Perhaps it is only appropriate that a one-time member of the comedy troupe at Second City managed to get Congress all worked up into a frenzy with his recent appearance before a House of Representatives committee studying issues related to migrant laborers.
The last time that a Chicago-connected person managed to get a committee all worked up was probably back when Sammy Sosa said he didn’t speak English well enough to answer their questions about steroids use.
IF ONLY STEPHEN Colbert had taken the same silent treatment, nobody would be upset. Instead, Colbert showed us what a big mouth he has, and how he at heart is an entertainer – even when testifying before Congress.
Colbert, of course, is the guy whose career has peaked with the persona he plays on television – that of a parody of a conservative ideologue television talk show host who spouts off all kinds of stupid remarks that only a nitwit could agree with.
It is his schtick, just like his Comedy Central partner, Jon Stewart, plays the part of a television news anchorman as the forum for his own jokes.
So when I learn that Rep. Steny Hoyer, D-Md., is seriously upset by Colbert’s appearance last week before a House committee (calling his comments “inappropriate”), I have to wonder what Steny is thinking.

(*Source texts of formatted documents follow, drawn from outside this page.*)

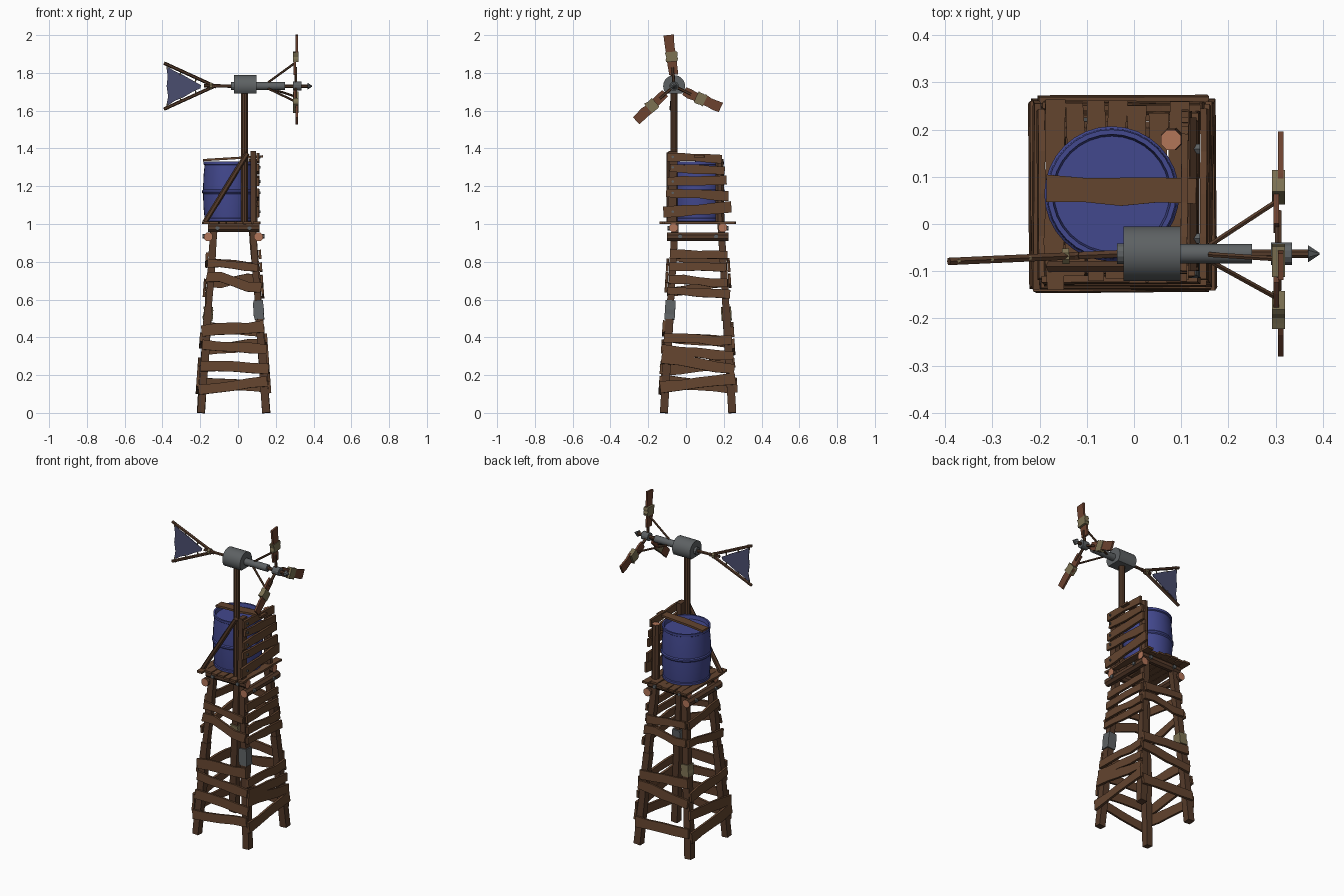
import bpy, bmesh, math, random
from mathutils import Vector as V

random.seed(4)
if "Cube" in bpy.data.objects:
    bpy.data.objects.remove(bpy.data.objects["Cube"])


def material(name, r, g, b):
    m = bpy.data.materials.new(name)
    m.use_nodes = True
    m.diffuse_color = (r, g, b, 1)
    m.node_tree.nodes["Principled BSDF"].inputs["Base Color"].default_value = (r, g, b, 1)
    return m


PLANK = material("plank wood", .125, .058, .028)
LOG = material("log wood", .09, .043, .023)
BLADE = material("blade wood", .15, .054, .028)
CUT = material("cut wood end", .45, .18, .1)
BLUE = material("blue drum paint", .055, .065, .27)
METAL = material("grey metal", .11, .12, .125)
TWINE = material("olive wrapping", .2, .165, .085)
CLOTH = material("faded cloth", .07, .075, .16)


def finish(bm, name, mats, smooth=False):
    bmesh.ops.recalc_face_normals(bm, faces=bm.faces)
    me = bpy.data.meshes.new(name)
    bm.to_mesh(me)
    bm.free()
    for m in mats:
        me.materials.append(m)
    ob = bpy.data.objects.new(name, me)
    bpy.context.collection.objects.link(ob)
    if smooth:
        bpy.ops.object.select_all(action="DESELECT")
        ob.select_set(True)
        bpy.context.view_layer.objects.active = ob
        bpy.ops.object.shade_smooth_by_angle(angle=math.radians(35))
    return ob


def loft(bm, rings):
    """Skin a list of equal rings of points and cap both ends."""
    loops = [[bm.verts.new(p) for p in ring] for ring in rings]
    n = len(loops[0])
    for a, b in zip(loops, loops[1:]):
        for i in range(n):
            j = (i + 1) % n
            bm.faces.new((a[i], a[j], b[j], b[i]))
    return [bm.faces.new(loops[0]), bm.faces.new(loops[-1])]


def plank(name, a, b, normal, width, thick, mat=PLANK, rough=.006, sag=0.0, parts=4):
    """Hand-cut board from a to b, its wide face towards normal."""
    a, b = V(a), V(b)
    d = (b - a).normalized()
    side = V(normal).cross(d).normalized()
    out = d.cross(side)
    rings = []
    for k in range(parts + 1):
        t = k / parts
        c = a.lerp(b, t) + side * (sag * math.sin(math.tau * t) + random.uniform(-rough, rough) * .5)
        w = width / 2 + random.uniform(-rough, rough) * .5
        rings.append([c + side * (s * w) + out * (o * thick / 2)
                      for s, o in ((-1, -1), (1, -1), (1, 1), (-1, 1))])
    bm = bmesh.new()
    loft(bm, rings)
    return finish(bm, name, [mat])


def rod(name, a, b, r, r2=None, n=8, mat=LOG, end=None, smooth=False):
    """Round bar from a to b, with optional end colour."""
    a, b = V(a), V(b)
    q = (b - a).to_track_quat("Z", "Y")
    rings = [[p + q @ V((rr * math.cos((i + .5) * math.tau / n), rr * math.sin((i + .5) * math.tau / n), 0))
              for i in range(n)] for p, rr in ((a, r), (b, r if r2 is None else r2))]
    bm = bmesh.new()
    for f in loft(bm, rings):
        f.material_index = 1 if end else 0
    return finish(bm, name, [mat, end] if end else [mat], smooth)


# Tower centre lines: half spacing of the legs narrows with height
CX, CY = -.024, .064


def half_x(z):
    return .173 - .073 * z


def half_y(z):
    return .181 - .06 * z


def leg_point(sx, sy, z):
    return V((CX + sx * half_x(z), CY + sy * half_y(z), z))


# Legs: two spliced lengths each
for sx, xn in ((-1, "right"), (1, "left")):
    for sy, yn in ((-1, "front"), (1, "back")):
        nm = f"{yn}_{xn}_leg"
        plank(nm + "_lower", leg_point(sx, sy, 0), leg_point(sx, sy, .56), (0, -1, 0), .042, .042, LOG, .004)
        plank(nm + "_upper", leg_point(sx, sy, .48), leg_point(sx, sy, 1), (0, -1, 0), .036, .037, LOG, .004)
plank("metal_splice", leg_point(1, -1, .495), leg_point(1, -1, .595), (0, -1, 0), .052, .054, METAL, .004)
plank("twine_splice", leg_point(-1, 1, .49), leg_point(-1, 1, .56), (0, -1, 0), .052, .054, TWINE, .004)

# Cross boards: (height at start, height at end, width, sag) on each face
FACES = {
    "front": ((0, -1), [(.12, .17, .055, 0), (.25, .235, .055, 0), (.36, .34, .052, 0), (.43, .46, .06, .004),
                        (.72, .665, .05, .012), (.79, .77, .042, .004)]),
    "left": ((1, 0), [(.135, .18, .06, 0), (.285, .235, .055, .005), (.335, .3, .05, 0), (.395, .385, .05, .005),
                      (.645, .63, .042, 0), (.705, .69, .045, .005), (.775, .77, .042, 0), (.84, .835, .045, 0)]),
    "back": ((0, 1), [(.16, .14, .06, 0), (.33, .37, .055, .004), (.455, .43, .05, 0),
                      (.69, .71, .045, .008), (.8, .77, .045, 0)]),
    "right": ((-1, 0), [(.17, .13, .06, 0), (.22, .27, .055, 0), (.4, .37, .052, .005),
                        (.64, .69, .045, .005), (.83, .79, .045, 0)]),
}
for face, ((nx, ny), boards) in FACES.items():
    for k, (z0, z1, w, sag) in enumerate(boards):
        ends = []
        for s, z in ((-1, z0), (1, z1)):
            reach = 1 + random.uniform(.1, .2)
            hx, hy = half_x(z), half_y(z)
            ends.append((CX + (nx * (hx + .028) if nx else s * hx * reach),
                         CY + (ny * (hy + .028) if ny else s * hy * reach), z))
        plank(f"{face}_cross_board_{k + 1}", ends[0], ends[1], (nx, ny, .07), w, .014, sag=sag)

# Log frame below the platform, with bolts
for s in (-1, 1):
    x, y = CX + s * .133, CY + s * .13
    rod("side_log", (x, -.1, .932), (x, .225, .932), .025, mat=LOG, end=CUT)
    rod("cross_log", (-.16, y, .98), (.115, y, .98), .025, mat=LOG, end=CUT)
    for t in (-1, 1):
        rod("side_bolt", (x + s * .018, CY + t * .095, .935), (x + s * .031, CY + t * .095, .935), .012, n=6, mat=METAL)
        rod("cross_bolt", (CX + t * .085, y + s * .018, .977), (CX + t * .085, y + s * .031, .977), .012, n=6, mat=METAL)

# Platform boards
for k in range(7):
    x = -.168 + k * .044
    plank("platform_board", (x, -.125 + random.uniform(-.015, .015), 1.007),
          (x, .25 + random.uniform(-.015, .015), 1.007), (0, 0, 1), .039, .012)

# Drum: turned profile with rolled hoops, rims and a recessed lid
profile = [(.128, 1.014), (.134, 1.016), (.134, 1.028), (.13, 1.032), (.136, 1.09), (.138, 1.16), (.143, 1.166),
           (.143, 1.176), (.138, 1.182), (.136, 1.25), (.13, 1.312), (.136, 1.316), (.136, 1.33), (.126, 1.33),
           (.122, 1.308)]
bm = bmesh.new()
loft(bm, [[(-.047 + r * math.cos(i * math.tau / 32), CY + r * math.sin(i * math.tau / 32), z)
           for i in range(32)] for r, z in profile])
finish(bm, "water_drum", [BLUE], True)
plank("drum_top_board", (-.185, .074, 1.338), (.132, .068, 1.358), (0, 0, 1), .055, .012)

# Board wall beside the drum
plank("wall_front_post", (.08, -.075, 1), (.08, -.07, 1.385), (1, 0, 0), .045, .03, LOG)
rod("wall_back_post", (.08, .18, 1), (.078, .178, 1.345), .025, .023, mat=LOG, end=CUT)
for k, (y0, z0, y1, z1, w) in enumerate([(-.12, 1.065, .24, 1.09, .055), (-.105, 1.165, .225, 1.15, .048),
                                       (-.1, 1.225, .215, 1.235, .045), (-.085, 1.3, .205, 1.28, .045),
                                       (-.1, 1.355, .19, 1.342, .042)]):
    plank(f"wall_board_{k + 1}", (.105, y0, z0), (.108, y1, z1), (1, 0, 0), w, .014)
    rod("wall_nail", (.1, -.07, z0), (.12, -.07, z0), .007, n=6, mat=METAL)

# Mast and its brace
HY, HZ = -.063, 1.73
rod("mast", (.035, HY, .99), (.035, HY, 1.71), .019, n=10, smooth=True)
rod("mast_brace", (-.175, -.09, 1.01), (.05, -.09, 1.375), .014, n=6)

# Generator housing: rounded top, flat underside
arc = [math.radians(-42 + 264 * i / 20) for i in range(21)]
bm = bmesh.new()
loft(bm, [[(x, HY + .058 * math.cos(a), HZ + .058 * math.sin(a)) for a in arc] for x in (-.022, .098)])
finish(bm, "generator_housing", [METAL], True)
rod("rear_bearing", (-.036, HY, HZ), (-.02, HY, HZ), .022, n=12, mat=METAL)
rod("shaft_sleeve", (.095, HY, HZ), (.25, HY, HZ), .021, n=16, mat=METAL, smooth=True)
rod("rotor_shaft", (.24, HY, HZ), (.375, HY, HZ), .01)
rod("rotor_hub", (.29, HY, HZ), (.335, HY, HZ), .025, n=12, mat=METAL)
rod("rotor_tip", (.368, HY, HZ), (.393, HY, HZ), .02, .002, n=8, mat=METAL)

# Three patched blades with struts
for k, deg in enumerate((95, 334, 221)):
    ca, sa = math.cos(math.radians(deg)), math.sin(math.radians(deg))

    def at(r, x=.305, off=0.0):
        return (x, HY + r * ca - off * sa, HZ + r * sa + off * ca)

    rod(f"blade_{k + 1}_spoke", at(.015), at(.1), .008, n=6)
    plank(f"blade_{k + 1}_inner", at(.06, .301), at(.18, .301), (1, 0, 0), .05, .012, BLADE)
    plank(f"blade_{k + 1}_outer", at(.14, .311, .003), at(.272, .311, .005), (1, 0, 0), .054, .012, BLADE)
    plank(f"blade_{k + 1}_wrap", at(.13, .306), at(.182, .306), (1, 0, 0), .062, .028, TWINE, .004)
    rod(f"blade_{k + 1}_strut", at(.02, .16), at(.122, .3), .006, n=6)


# Tail: boom, twine lashing, spread arms and torn cloth
def tail(x, z, dy=0.0):
    return V((x, HY + .045 * (x + .03) + dy, z))


rod("tail_boom", tail(-.03, HZ), tail(-.18, HZ + .002), .009, n=6)
rod("tail_lashing", tail(-.137, HZ), tail(-.152, HZ), .018, n=8, mat=TWINE)
for s in (-1, 1):
    rod("tail_arm", tail(-.115, HZ - s * .004), tail(-.392, HZ + s * .122), .009, n=6)
    for x in (-.22, -.3, -.37):
        z = HZ + s * .122 * (x + .13) / -.262
        rod("cloth_tie", tail(x, z + s * .011), tail(x - .006, z - s * .02), .004, n=5, mat=TWINE)
outline = [(-.195, .004), (-.24, .03), (-.29, .058), (-.34, .082), (-.38, .108), (-.372, .05), (-.378, .0),
           (-.37, -.055), (-.38, -.108), (-.335, -.078), (-.29, -.06), (-.24, -.03), (-.2, -.012)]
bm = bmesh.new()
loft(bm, [[tail(x, HZ + z, dy) for x, z in outline] for dy in (-.002, .002)])
finish(bm, "tail_cloth", [CLOTH])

GET A CLUE, Steny. Colbert did exactly what one should have expected of him. He played his part of a Republican blowhard who is willing to back anything that has the GOP label attached to it, and if it plays to the segment of the population that wants to think of migrant labor issues in terms of being “foreigners stealing jobs from real people,”
Anybody who thought that Colbert was going to give serious responses to questions put forth by the committee is ignoring two factors.
One is that he is the star of The Colbert Report, in which he plays a character. That character is what was brought before Congress. Two is that, what would Colbert know about migrant workers?
Even if he wanted to be seriously, he doesn’t have anything real to say.
IT MEANS THAT the real disgust on this “issue” ought to be directed (if anywhere) at the person who invited Colbert to appear before the committee, which he used as a chance to further his public persona.
For the record, that person was Rep. Zoe Lofgren, D-Calif., who chairs the House Judiciary Committee’s immigration subcommittee that Colbert allegedly defiled with his physical presence.
The Christian Science Monitor newspaper reported that Lofgren had hopes that bringing in Colbert would create enough buzz that people would pay attention to the subcommittee, and perhaps even give some thought to the issues confronting migrant farm workers.
Instead, what will be remembered is the sight of Colbert testifying, under oath, that, “I endorse all Republican policy without question.” Which actually is something that would come from the mouths of those right-wing cable television blowhards who defile the airwaves every night much more than Colbert did for one afternoon last week in Washington.
NOT THAT LOFGREN has anything to worry about in terms of political backlash. She is liked in her congressional district, and faces only token opposition. She is returning to Washington following the Nov. 2 elections.
Of course, that goes to show how various members of Congress who are politically safe differ from each other.
People such as our own Sen. Richard Durbin, D-Ill., do things such as file motions that could allow the DREAM Act (the measure relevant to the children of immigrant parents who don’t have a valid visa) to have a chance to come up for a vote some time this year.
Whereas Lofgren goes for the laugh, and lets the one-time Second City understudy to Steve Carell (remember “The 40-Year-Old Virgin”?) mock the Congress on its own turf.
POLITICALLY-INSPIRED COMEDY has come a long way from the days of Rich Little and Vaughn Meader, both of whom were impressionists whose routines were meant to get a chuckle (envision Meader as J.F.K. running through a list of bathroom toys for the first children, ultimately declaring that the inflatable rubber swan belongs to him).
Now, we get actual cracks on the policy questions and the ineptitude in which our elected officials conduct themselves.
What hasn’t changed is that the primary goal of a Little (who did so many impersonations of Ronald Reagan that I know find that schtick annoying) or a Colbert is that their primary goal is a laugh. They’re trying to entertain us.
Only instead of standing in front of a brick wall with a spotlight on himself while telling jokes, Colbert plays the part of a talk-show host who acts like a blowhard. Which is fine. It serves a purpose. But it also is why anyone who thinks they get their “news” from The Daily Show or Colbert Report is almost as big a fool as the members of Congress who thought Colbert was being serious last week.
I CAN’T HELP but think that the political people who are continuing to talk about this and rant and rage about how Colbert “embarrassed America” are going out of their way to grab sufficient lengths of rope by which to hang themselves.
Because you know Colbert, if not Stewart also, will take those snippets, edit them accordingly, and play them over and over for the cheap laugh that they’re worth.